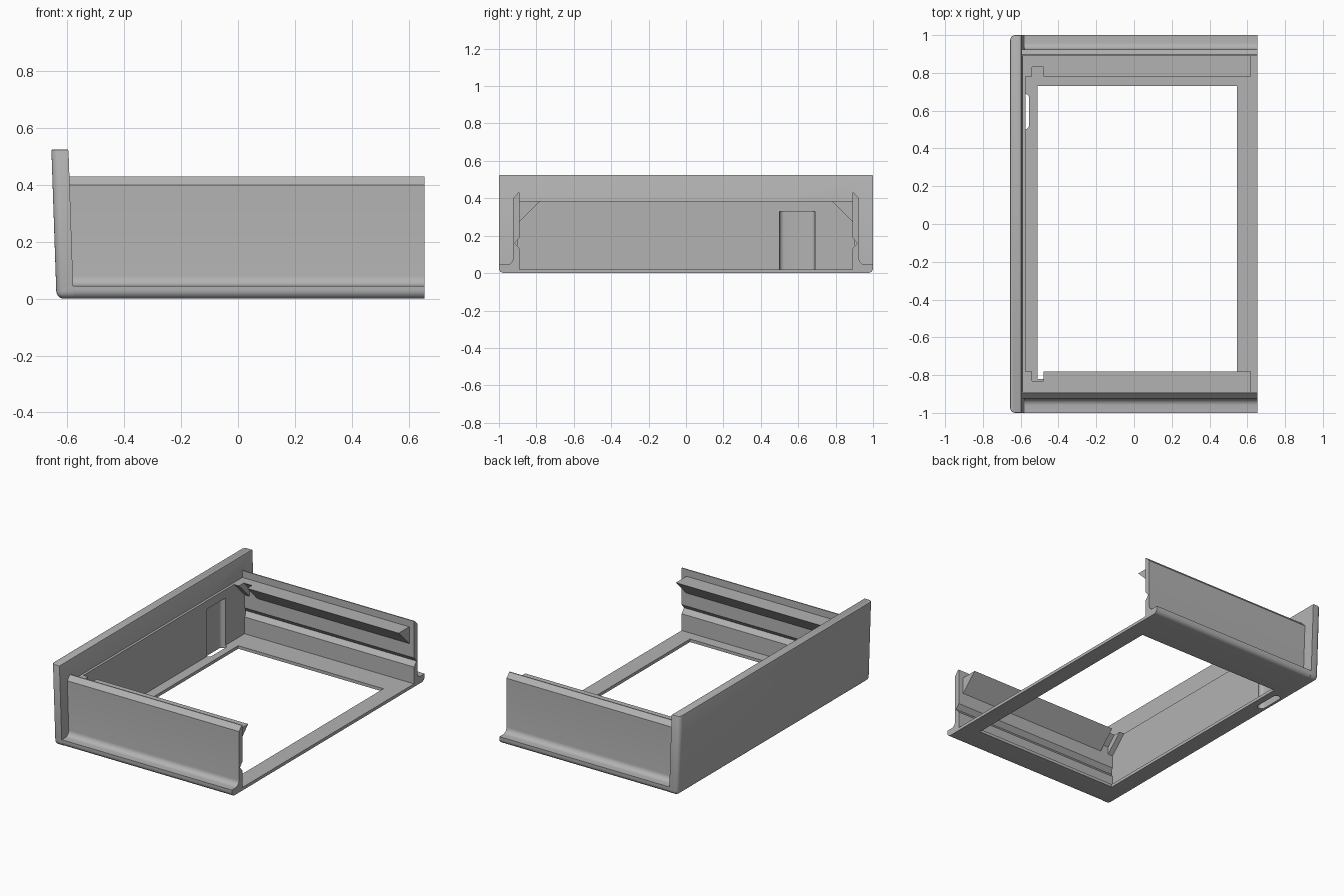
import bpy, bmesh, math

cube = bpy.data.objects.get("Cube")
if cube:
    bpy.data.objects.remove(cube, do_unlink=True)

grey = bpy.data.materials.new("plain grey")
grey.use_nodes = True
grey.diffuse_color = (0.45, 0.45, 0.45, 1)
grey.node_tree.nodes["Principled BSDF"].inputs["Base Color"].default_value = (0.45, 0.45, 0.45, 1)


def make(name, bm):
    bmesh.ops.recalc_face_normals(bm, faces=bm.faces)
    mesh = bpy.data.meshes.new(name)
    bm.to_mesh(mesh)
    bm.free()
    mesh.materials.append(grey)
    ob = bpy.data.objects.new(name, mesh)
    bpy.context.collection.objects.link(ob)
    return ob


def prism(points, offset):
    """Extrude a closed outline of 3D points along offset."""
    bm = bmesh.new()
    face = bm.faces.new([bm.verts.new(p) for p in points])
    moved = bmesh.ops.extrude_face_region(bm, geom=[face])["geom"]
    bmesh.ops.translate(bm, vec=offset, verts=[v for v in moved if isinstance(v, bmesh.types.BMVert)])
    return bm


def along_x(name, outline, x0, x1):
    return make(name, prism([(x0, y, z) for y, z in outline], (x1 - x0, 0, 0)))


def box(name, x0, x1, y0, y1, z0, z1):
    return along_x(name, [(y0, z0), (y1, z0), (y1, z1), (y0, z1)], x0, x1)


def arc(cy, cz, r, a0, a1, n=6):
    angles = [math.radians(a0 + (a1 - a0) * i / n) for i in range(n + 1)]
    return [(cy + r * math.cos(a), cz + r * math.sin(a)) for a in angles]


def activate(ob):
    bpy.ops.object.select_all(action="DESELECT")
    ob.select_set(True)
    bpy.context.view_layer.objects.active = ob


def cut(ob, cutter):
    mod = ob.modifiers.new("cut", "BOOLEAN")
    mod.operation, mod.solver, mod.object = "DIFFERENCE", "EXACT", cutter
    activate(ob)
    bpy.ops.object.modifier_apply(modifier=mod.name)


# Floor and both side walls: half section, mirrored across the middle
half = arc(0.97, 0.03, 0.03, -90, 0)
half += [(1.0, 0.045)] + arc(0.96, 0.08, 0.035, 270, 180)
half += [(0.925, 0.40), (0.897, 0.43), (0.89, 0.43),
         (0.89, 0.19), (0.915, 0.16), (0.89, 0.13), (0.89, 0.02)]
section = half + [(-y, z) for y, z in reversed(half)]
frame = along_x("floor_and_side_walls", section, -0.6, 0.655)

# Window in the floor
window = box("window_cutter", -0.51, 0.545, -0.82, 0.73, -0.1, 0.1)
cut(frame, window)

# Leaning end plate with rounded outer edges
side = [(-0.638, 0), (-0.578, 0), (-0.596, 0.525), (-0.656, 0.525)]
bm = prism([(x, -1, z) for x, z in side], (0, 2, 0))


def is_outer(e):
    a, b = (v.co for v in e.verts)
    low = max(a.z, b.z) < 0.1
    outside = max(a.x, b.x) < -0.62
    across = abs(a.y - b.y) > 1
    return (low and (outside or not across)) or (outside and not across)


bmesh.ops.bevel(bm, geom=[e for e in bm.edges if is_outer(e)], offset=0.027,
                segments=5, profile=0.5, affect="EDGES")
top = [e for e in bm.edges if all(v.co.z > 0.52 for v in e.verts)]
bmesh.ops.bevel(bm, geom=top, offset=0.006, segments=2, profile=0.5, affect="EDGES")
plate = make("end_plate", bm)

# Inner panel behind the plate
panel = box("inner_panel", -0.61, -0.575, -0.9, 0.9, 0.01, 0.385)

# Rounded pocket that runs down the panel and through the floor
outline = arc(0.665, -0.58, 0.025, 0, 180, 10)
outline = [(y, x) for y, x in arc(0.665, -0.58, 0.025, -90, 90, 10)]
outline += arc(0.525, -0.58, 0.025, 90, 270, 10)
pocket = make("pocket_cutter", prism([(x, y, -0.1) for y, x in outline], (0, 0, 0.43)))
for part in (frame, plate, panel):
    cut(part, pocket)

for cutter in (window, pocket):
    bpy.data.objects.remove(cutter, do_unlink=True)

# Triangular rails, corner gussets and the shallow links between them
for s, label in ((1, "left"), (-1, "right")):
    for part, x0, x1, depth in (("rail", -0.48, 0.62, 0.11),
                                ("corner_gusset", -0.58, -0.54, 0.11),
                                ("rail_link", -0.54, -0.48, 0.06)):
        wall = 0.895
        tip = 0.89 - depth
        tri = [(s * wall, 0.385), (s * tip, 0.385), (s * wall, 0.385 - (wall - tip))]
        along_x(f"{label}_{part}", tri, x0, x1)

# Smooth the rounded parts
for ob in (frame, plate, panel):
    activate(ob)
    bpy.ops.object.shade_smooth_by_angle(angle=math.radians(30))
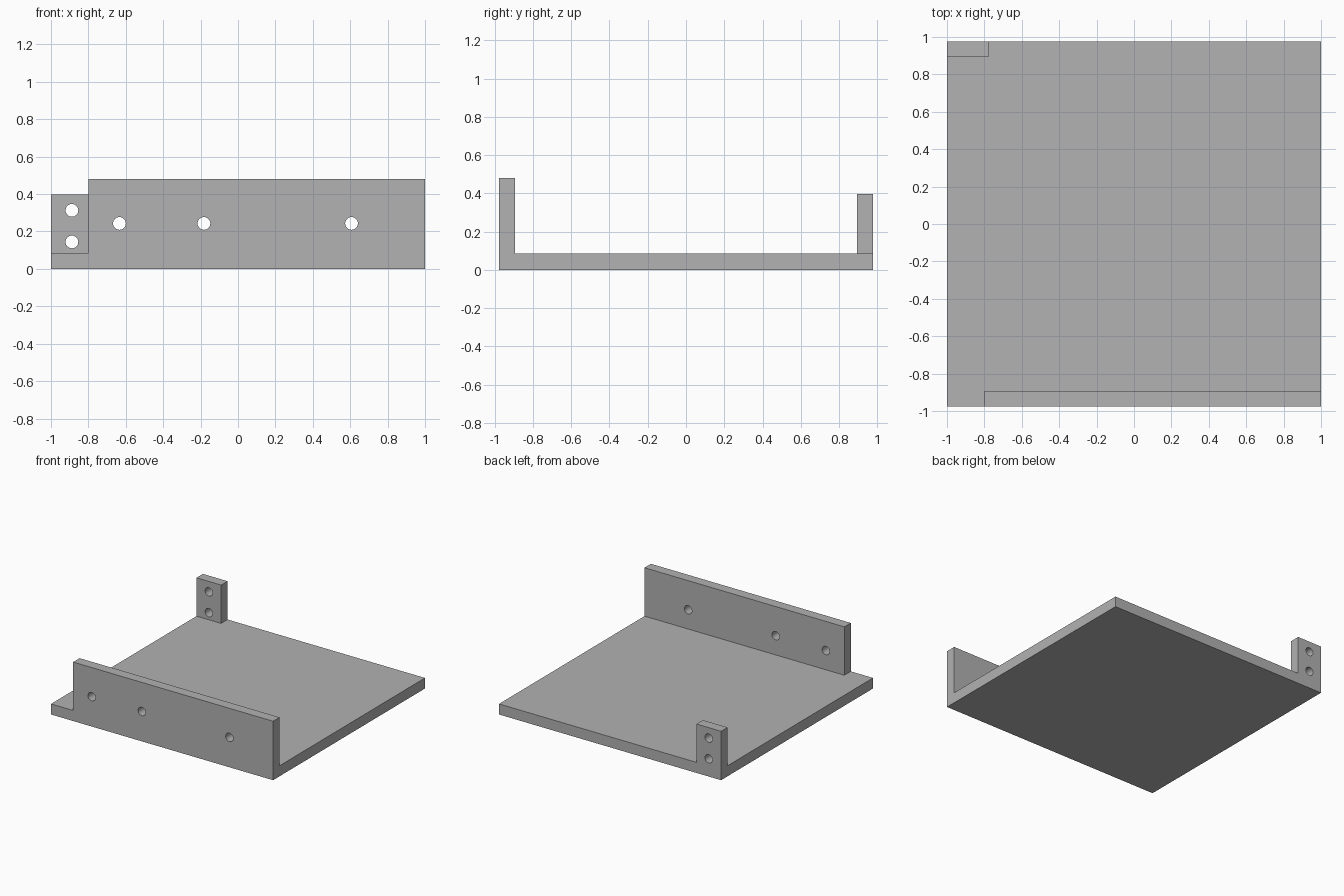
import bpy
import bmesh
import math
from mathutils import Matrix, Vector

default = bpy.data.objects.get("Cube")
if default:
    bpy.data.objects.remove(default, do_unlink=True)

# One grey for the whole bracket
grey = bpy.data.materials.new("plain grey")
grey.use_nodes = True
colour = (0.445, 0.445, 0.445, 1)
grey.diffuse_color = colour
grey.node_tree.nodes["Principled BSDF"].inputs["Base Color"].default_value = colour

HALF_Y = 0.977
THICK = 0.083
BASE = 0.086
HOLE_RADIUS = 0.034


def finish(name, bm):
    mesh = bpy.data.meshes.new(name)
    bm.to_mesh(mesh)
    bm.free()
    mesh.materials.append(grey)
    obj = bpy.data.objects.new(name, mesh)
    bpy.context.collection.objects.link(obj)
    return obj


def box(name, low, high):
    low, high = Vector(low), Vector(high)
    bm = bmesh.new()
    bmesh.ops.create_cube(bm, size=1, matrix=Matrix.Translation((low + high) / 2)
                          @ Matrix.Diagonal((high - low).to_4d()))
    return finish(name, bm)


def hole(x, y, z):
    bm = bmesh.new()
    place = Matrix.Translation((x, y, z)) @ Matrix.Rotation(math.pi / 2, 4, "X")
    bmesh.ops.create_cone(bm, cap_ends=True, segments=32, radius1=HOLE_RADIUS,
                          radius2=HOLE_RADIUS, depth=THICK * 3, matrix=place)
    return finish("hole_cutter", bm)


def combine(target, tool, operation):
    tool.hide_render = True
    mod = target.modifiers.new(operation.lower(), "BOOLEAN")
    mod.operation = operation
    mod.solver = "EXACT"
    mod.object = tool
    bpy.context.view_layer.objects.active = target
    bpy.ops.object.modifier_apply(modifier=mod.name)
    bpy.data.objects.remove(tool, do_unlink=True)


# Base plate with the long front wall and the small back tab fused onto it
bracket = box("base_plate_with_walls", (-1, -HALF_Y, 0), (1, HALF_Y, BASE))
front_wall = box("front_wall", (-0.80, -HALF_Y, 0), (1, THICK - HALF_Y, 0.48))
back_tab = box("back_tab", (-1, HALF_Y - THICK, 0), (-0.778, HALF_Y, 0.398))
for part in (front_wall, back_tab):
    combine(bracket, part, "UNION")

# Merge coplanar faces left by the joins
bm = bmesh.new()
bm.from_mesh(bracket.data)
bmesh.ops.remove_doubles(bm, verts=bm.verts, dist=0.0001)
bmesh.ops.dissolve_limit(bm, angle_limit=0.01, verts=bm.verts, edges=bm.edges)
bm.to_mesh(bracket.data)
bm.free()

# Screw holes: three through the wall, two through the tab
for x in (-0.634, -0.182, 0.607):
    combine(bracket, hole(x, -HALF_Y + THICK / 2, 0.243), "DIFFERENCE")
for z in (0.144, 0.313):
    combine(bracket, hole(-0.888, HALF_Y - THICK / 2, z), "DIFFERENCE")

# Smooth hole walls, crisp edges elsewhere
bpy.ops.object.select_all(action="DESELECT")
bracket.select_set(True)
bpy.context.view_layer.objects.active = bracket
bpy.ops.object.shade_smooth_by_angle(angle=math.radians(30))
+++
Problem details: Without any of the pictures, reproduce the listing above exactly.

Exercise solution:
import bpy, bmesh, math

cube = bpy.data.objects.get("Cube")
if cube:
    bpy.data.objects.remove(cube, do_unlink=True)

grey = bpy.data.materials.new("plain grey")
grey.use_nodes = True
grey.diffuse_color = (0.45, 0.45, 0.45, 1)
grey.node_tree.nodes["Principled BSDF"].inputs["Base Color"].default_value = (0.45, 0.45, 0.45, 1)


def make(name, bm):
    bmesh.ops.recalc_face_normals(bm, faces=bm.faces)
    mesh = bpy.data.meshes.new(name)
    bm.to_mesh(mesh)
    bm.free()
    mesh.materials.append(grey)
    ob = bpy.data.objects.new(name, mesh)
    bpy.context.collection.objects.link(ob)
    return ob


def prism(points, offset):
    """Extrude a closed outline of 3D points along offset."""
    bm = bmesh.new()
    face = bm.faces.new([bm.verts.new(p) for p in points])
    moved = bmesh.ops.extrude_face_region(bm, geom=[face])["geom"]
    bmesh.ops.translate(bm, vec=offset, verts=[v for v in moved if isinstance(v, bmesh.types.BMVert)])
    return bm


def along_x(name, outline, x0, x1):
    return make(name, prism([(x0, y, z) for y, z in outline], (x1 - x0, 0, 0)))


def box(name, x0, x1, y0, y1, z0, z1):
    return along_x(name, [(y0, z0), (y1, z0), (y1, z1), (y0, z1)], x0, x1)


def arc(cy, cz, r, a0, a1, n=6):
    angles = [math.radians(a0 + (a1 - a0) * i / n) for i in range(n + 1)]
    return [(cy + r * math.cos(a), cz + r * math.sin(a)) for a in angles]


def activate(ob):
    bpy.ops.object.select_all(action="DESELECT")
    ob.select_set(True)
    bpy.context.view_layer.objects.active = ob


def cut(ob, cutter):
    mod = ob.modifiers.new("cut", "BOOLEAN")
    mod.operation, mod.solver, mod.object = "DIFFERENCE", "EXACT", cutter
    activate(ob)
    bpy.ops.object.modifier_apply(modifier=mod.name)


# Floor and both side walls: half section, mirrored across the middle
half = arc(0.97, 0.03, 0.03, -90, 0)
half += [(1.0, 0.045)] + arc(0.96, 0.08, 0.035, 270, 180)
half += [(0.925, 0.40), (0.897, 0.43), (0.89, 0.43),
         (0.89, 0.19), (0.915, 0.16), (0.89, 0.13), (0.89, 0.02)]
section = half + [(-y, z) for y, z in reversed(half)]
frame = along_x("floor_and_side_walls", section, -0.6, 0.655)

# Window in the floor
window = box("window_cutter", -0.51, 0.545, -0.82, 0.73, -0.1, 0.1)
cut(frame, window)

# Leaning end plate with rounded outer edges
side = [(-0.638, 0), (-0.578, 0), (-0.596, 0.525), (-0.656, 0.525)]
bm = prism([(x, -1, z) for x, z in side], (0, 2, 0))


def is_outer(e):
    a, b = (v.co for v in e.verts)
    low = max(a.z, b.z) < 0.1
    outside = max(a.x, b.x) < -0.62
    across = abs(a.y - b.y) > 1
    return (low and (outside or not across)) or (outside and not across)


bmesh.ops.bevel(bm, geom=[e for e in bm.edges if is_outer(e)], offset=0.027,
                segments=5, profile=0.5, affect="EDGES")
top = [e for e in bm.edges if all(v.co.z > 0.52 for v in e.verts)]
bmesh.ops.bevel(bm, geom=top, offset=0.006, segments=2, profile=0.5, affect="EDGES")
plate = make("end_plate", bm)

# Inner panel behind the plate
panel = box("inner_panel", -0.61, -0.575, -0.9, 0.9, 0.01, 0.385)

# Rounded pocket that runs down the panel and through the floor
outline = arc(0.665, -0.58, 0.025, 0, 180, 10)
outline = [(y, x) for y, x in arc(0.665, -0.58, 0.025, -90, 90, 10)]
outline += arc(0.525, -0.58, 0.025, 90, 270, 10)
pocket = make("pocket_cutter", prism([(x, y, -0.1) for y, x in outline], (0, 0, 0.43)))
for part in (frame, plate, panel):
    cut(part, pocket)

for cutter in (window, pocket):
    bpy.data.objects.remove(cutter, do_unlink=True)

# Triangular rails, corner gussets and the shallow links between them
for s, label in ((1, "left"), (-1, "right")):
    for part, x0, x1, depth in (("rail", -0.48, 0.62, 0.11),
                                ("corner_gusset", -0.58, -0.54, 0.11),
                                ("rail_link", -0.54, -0.48, 0.06)):
        wall = 0.895
        tip = 0.89 - depth
        tri = [(s * wall, 0.385), (s * tip, 0.385), (s * wall, 0.385 - (wall - tip))]
        along_x(f"{label}_{part}", tri, x0, x1)

# Smooth the rounded parts
for ob in (frame, plate, panel):
    activate(ob)
    bpy.ops.object.shade_smooth_by_angle(angle=math.radians(30))
import bpy
import bmesh
import math
from mathutils import Matrix, Vector

default = bpy.data.objects.get("Cube")
if default:
    bpy.data.objects.remove(default, do_unlink=True)

# One grey for the whole bracket
grey = bpy.data.materials.new("plain grey")
grey.use_nodes = True
colour = (0.445, 0.445, 0.445, 1)
grey.diffuse_color = colour
grey.node_tree.nodes["Principled BSDF"].inputs["Base Color"].default_value = colour

HALF_Y = 0.977
THICK = 0.083
BASE = 0.086
HOLE_RADIUS = 0.034


def finish(name, bm):
    mesh = bpy.data.meshes.new(name)
    bm.to_mesh(mesh)
    bm.free()
    mesh.materials.append(grey)
    obj = bpy.data.objects.new(name, mesh)
    bpy.context.collection.objects.link(obj)
    return obj


def box(name, low, high):
    low, high = Vector(low), Vector(high)
    bm = bmesh.new()
    bmesh.ops.create_cube(bm, size=1, matrix=Matrix.Translation((low + high) / 2)
                          @ Matrix.Diagonal((high - low).to_4d()))
    return finish(name, bm)


def hole(x, y, z):
    bm = bmesh.new()
    place = Matrix.Translation((x, y, z)) @ Matrix.Rotation(math.pi / 2, 4, "X")
    bmesh.ops.create_cone(bm, cap_ends=True, segments=32, radius1=HOLE_RADIUS,
                          radius2=HOLE_RADIUS, depth=THICK * 3, matrix=place)
    return finish("hole_cutter", bm)


def combine(target, tool, operation):
    tool.hide_render = True
    mod = target.modifiers.new(operation.lower(), "BOOLEAN")
    mod.operation = operation
    mod.solver = "EXACT"
    mod.object = tool
    bpy.context.view_layer.objects.active = target
    bpy.ops.object.modifier_apply(modifier=mod.name)
    bpy.data.objects.remove(tool, do_unlink=True)


# Base plate with the long front wall and the small back tab fused onto it
bracket = box("base_plate_with_walls", (-1, -HALF_Y, 0), (1, HALF_Y, BASE))
front_wall = box("front_wall", (-0.80, -HALF_Y, 0), (1, THICK - HALF_Y, 0.48))
back_tab = box("back_tab", (-1, HALF_Y - THICK, 0), (-0.778, HALF_Y, 0.398))
for part in (front_wall, back_tab):
    combine(bracket, part, "UNION")

# Merge coplanar faces left by the joins
bm = bmesh.new()
bm.from_mesh(bracket.data)
bmesh.ops.remove_doubles(bm, verts=bm.verts, dist=0.0001)
bmesh.ops.dissolve_limit(bm, angle_limit=0.01, verts=bm.verts, edges=bm.edges)
bm.to_mesh(bracket.data)
bm.free()

# Screw holes: three through the wall, two through the tab
for x in (-0.634, -0.182, 0.607):
    combine(bracket, hole(x, -HALF_Y + THICK / 2, 0.243), "DIFFERENCE")
for z in (0.144, 0.313):
    combine(bracket, hole(-0.888, HALF_Y - THICK / 2, z), "DIFFERENCE")

# Smooth hole walls, crisp edges elsewhere
bpy.ops.object.select_all(action="DESELECT")
bracket.select_set(True)
bpy.context.view_layer.objects.active = bracket
bpy.ops.object.shade_smooth_by_angle(angle=math.radians(30))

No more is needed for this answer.